Why use Mathematica for simulations?

1. Programming is fast. Especially for smaller simulations, I find that I can solve a given problem using Mathematica in one half to one tenth of the time it would take me to solve it using Pascal, my previous language of choice. There are a number of reasons for this, many of which will become apparent in the course of this tutorial.

2. Output is pretty.  As you will already know if you've played around with the graphics routines provided in Mathematica, it is easy to generate all sorts of fancy customized representations of your data, from contour plots to pie charts to three-dimensional surfaces. Unfortunately, getting these fancy representations up to publication quality is not so easy - but I cover those issues in a separate tutorial.

3. Code is elegant. Once you get the hang of using Mathematica as it was designed to be used, instead of as a poor substitute for a procedural language like C or Pascal, I suspect you find that your code is extremely elegant. For many kinds of problems, a simulation written properly in Mathematica will be less than a tenth as long as the equivalent written in Pascal, and far easier to understand at a glance.

4. Programs are easy to debug. This one you'll just have to see you for yourself. I personally find that in Mathematica programs it is maybe a tiny bit harder to fix syntax errors, but it is far easier to find logical errors.  Using Mathematica, it is easier to independently test each component of the program to make sure it is functioning as you intend. And this worth a lot - I have never worried that I might be about to publish results based on a simulation with syntax errors, after all. I wish I could say the same of logical errors.

5. Programs mirror the processes that they simulate. I find that Mathematica simulations more closely mirror the actual mathematical structure of the processes that they are designed to simulate. This makes it easier to catch logical errors (as mentioned above), and also can really help you understand the nature of the system with which you are working.

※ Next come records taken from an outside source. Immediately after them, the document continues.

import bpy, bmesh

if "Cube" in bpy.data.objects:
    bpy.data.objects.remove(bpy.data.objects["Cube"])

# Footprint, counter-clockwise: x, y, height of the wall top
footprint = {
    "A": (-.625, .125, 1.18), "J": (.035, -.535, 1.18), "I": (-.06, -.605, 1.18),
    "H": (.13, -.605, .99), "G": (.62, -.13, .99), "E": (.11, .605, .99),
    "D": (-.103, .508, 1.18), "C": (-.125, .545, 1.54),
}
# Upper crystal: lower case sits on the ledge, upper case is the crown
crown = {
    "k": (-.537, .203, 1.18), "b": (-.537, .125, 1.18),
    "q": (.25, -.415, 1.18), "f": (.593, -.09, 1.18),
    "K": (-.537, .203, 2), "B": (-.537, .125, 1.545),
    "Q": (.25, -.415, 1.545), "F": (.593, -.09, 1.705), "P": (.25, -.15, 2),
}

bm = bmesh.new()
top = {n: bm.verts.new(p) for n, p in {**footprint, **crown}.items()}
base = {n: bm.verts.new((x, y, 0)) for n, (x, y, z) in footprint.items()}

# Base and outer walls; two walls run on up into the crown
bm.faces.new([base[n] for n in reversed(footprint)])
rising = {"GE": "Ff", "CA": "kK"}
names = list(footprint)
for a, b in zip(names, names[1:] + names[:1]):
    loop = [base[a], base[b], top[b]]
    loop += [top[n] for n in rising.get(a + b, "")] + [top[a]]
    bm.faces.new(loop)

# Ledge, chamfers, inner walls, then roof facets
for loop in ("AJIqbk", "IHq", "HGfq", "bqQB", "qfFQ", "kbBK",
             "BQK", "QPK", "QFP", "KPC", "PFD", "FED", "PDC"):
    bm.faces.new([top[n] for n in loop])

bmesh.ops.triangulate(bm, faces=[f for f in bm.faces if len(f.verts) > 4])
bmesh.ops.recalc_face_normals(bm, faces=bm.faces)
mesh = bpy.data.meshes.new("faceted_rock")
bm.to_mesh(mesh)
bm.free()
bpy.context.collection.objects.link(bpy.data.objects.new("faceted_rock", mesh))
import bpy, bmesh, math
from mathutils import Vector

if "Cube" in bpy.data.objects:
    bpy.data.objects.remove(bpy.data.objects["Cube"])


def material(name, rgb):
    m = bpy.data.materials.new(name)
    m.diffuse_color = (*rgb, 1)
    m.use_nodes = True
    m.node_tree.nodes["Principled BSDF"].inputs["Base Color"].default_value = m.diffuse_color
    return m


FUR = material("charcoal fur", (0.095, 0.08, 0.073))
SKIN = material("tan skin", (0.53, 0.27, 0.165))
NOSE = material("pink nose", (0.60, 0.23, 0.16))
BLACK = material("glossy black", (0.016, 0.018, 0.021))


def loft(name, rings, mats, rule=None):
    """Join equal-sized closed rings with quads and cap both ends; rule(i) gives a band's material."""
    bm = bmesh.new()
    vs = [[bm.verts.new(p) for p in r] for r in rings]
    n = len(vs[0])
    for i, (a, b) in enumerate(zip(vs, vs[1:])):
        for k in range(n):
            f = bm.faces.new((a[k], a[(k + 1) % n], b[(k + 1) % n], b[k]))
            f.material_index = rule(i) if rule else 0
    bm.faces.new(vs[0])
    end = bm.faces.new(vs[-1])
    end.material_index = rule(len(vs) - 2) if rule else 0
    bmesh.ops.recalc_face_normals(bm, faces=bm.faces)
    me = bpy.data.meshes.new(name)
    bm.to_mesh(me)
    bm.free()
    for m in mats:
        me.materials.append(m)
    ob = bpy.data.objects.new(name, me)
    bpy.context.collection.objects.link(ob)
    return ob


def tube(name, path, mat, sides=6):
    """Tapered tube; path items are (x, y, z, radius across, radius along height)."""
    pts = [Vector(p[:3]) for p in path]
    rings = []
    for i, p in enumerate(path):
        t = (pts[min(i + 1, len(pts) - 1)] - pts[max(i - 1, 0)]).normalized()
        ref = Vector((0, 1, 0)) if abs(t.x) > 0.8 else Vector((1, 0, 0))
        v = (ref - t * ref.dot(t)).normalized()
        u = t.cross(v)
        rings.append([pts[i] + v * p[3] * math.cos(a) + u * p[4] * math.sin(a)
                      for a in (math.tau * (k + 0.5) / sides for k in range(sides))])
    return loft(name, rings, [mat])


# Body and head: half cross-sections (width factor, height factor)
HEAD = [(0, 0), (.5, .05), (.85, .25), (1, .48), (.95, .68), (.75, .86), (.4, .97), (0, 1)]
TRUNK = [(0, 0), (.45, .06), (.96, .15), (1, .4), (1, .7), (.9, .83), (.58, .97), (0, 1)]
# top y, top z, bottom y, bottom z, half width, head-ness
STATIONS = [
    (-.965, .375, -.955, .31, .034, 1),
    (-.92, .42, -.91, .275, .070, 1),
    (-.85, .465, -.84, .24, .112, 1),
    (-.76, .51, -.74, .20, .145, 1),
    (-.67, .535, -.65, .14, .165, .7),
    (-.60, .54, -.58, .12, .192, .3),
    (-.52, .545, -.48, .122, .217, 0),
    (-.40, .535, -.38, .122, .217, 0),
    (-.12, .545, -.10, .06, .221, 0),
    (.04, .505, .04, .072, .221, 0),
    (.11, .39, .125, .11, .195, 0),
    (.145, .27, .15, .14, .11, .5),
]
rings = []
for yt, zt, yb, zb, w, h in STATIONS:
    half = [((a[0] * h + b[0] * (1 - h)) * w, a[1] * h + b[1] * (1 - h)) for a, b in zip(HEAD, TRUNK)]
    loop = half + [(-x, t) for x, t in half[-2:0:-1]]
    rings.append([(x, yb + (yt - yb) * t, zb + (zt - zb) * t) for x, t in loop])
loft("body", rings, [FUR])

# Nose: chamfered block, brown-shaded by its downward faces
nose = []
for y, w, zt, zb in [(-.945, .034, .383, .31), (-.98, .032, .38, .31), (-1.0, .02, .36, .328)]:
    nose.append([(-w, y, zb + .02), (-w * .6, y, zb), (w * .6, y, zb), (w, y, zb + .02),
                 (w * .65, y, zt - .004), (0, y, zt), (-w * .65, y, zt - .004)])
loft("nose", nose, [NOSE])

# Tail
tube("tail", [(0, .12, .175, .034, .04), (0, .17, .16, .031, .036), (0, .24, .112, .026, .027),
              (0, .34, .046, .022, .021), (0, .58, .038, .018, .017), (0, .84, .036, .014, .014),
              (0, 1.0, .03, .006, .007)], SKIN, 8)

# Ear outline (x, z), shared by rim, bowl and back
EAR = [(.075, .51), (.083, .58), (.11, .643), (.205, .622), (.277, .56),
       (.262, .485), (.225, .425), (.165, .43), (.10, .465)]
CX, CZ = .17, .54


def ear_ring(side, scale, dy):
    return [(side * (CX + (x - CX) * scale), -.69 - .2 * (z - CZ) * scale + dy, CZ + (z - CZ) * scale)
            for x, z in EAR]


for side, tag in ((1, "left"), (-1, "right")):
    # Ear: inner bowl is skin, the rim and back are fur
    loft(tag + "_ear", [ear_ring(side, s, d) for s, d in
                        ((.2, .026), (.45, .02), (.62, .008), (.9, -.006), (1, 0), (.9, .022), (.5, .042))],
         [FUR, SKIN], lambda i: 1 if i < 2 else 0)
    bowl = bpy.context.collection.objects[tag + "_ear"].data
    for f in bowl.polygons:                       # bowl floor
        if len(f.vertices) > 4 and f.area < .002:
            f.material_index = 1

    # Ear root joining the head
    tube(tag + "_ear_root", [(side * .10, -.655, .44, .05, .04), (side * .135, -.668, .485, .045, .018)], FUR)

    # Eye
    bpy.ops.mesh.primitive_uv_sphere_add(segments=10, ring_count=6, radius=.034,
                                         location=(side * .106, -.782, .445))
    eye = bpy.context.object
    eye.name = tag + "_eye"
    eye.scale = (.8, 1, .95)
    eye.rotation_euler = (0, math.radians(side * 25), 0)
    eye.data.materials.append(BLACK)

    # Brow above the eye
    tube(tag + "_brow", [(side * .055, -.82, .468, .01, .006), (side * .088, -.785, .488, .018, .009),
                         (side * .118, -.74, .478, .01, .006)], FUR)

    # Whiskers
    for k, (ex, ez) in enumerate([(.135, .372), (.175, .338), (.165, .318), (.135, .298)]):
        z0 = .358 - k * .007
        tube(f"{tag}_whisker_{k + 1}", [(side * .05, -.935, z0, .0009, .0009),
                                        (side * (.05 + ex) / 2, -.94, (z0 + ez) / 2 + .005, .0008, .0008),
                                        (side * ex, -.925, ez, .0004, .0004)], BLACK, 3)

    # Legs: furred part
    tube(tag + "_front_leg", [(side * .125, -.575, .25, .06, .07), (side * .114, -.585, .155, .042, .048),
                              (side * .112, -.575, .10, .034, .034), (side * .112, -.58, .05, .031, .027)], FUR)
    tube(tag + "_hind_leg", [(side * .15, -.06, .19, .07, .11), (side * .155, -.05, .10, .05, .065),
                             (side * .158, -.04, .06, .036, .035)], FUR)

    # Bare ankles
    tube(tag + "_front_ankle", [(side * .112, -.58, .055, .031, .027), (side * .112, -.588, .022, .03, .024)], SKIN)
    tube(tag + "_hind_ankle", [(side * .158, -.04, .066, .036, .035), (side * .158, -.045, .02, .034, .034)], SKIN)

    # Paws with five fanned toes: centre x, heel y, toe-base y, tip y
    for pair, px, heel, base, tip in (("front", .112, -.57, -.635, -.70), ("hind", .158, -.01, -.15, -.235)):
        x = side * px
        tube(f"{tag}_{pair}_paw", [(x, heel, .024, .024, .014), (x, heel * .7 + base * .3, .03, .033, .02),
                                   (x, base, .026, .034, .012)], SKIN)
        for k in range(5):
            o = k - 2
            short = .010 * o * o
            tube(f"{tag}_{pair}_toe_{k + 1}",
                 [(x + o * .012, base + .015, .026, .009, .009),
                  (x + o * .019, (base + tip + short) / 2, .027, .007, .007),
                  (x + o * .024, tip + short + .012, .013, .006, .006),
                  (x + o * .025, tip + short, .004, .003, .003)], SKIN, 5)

6. Data is easily displayed in multiple forms. When programming in C or Pascal, I sometimes want to see my data summarized in a different format, but often it's pain to actually do so, and I decide not to bother. This can be a real loss, because sometimes by switching perspective on the data one can see entirely new aspects of the system being studied. In Mathematica, I find it very easy to look at the data in multiple ways. This holds for a number of reasons; among them is the ease with which Mathematica manipulates lists and multidimensional arrays and extracts data from them, the ease with which various graphical summaries can be produced, and the general trend in Mathematica programming of storing al the data generated in the simulation and only after the fact summarizing the results via various measures (this approach is treated in detail below).

Why avoid Mathematica for simulations?

1. Computational speed is slow. I have not done the benchmarks myself, but Mathematica is clearly not as quick as C for doing many computationally-intensive tasks. If you have a really big simulation that is going to take days to weeks to run, people claim that you can get up to hundred-fold increases in speed by programming in tight efficient C.

2. Syntax can be difficult. There is definately a learning curve where syntax is concerned. Mathematica syntax can seem rigid (though almost always for very good reason, once you understand why things work as they do). Moreover the error messages can be extremely confusing. Often a program or a line of code will not work, and the associated error message will give you almost no clue what could be going wrong. You get over this, in time. One learns how to interpret the error messages that once seemed cryptic, and quickly find any problems. Moreover, any difficulties in finding and fixing syntax errors are more than compensated for by the improvements in finding and fixing logical errors, in my experience.

3. User interface programming seems tricky. Writing programs with bulletproof user interfaces - particularly for end-users with no Mathematica background - seems difficult. I honestly don't have enough experience with this to be certain one way or the other. Perhaps further experience, or experience with Mathematica 4.0  will change my mind here.

4. Mathematica is proprietary software. Even worse than that, it is protected by an absurdly complicated, rarely functional, and hopelessly frustrating on-line registration and password scheme that - in my personal experience - usually imposes at least a day's wait between installing and actually using the program. I would imagine that the hassles involved would drive away ten paying customers for every pirate that they deter. It's a very useful piece of proprietary software, and no comparable GPL alternative is available, but it is still proprietary, and the licensing system seems to me to exemplify the very worst characteristics of proprietary software.


Converted by Mathematica      November 5, 1999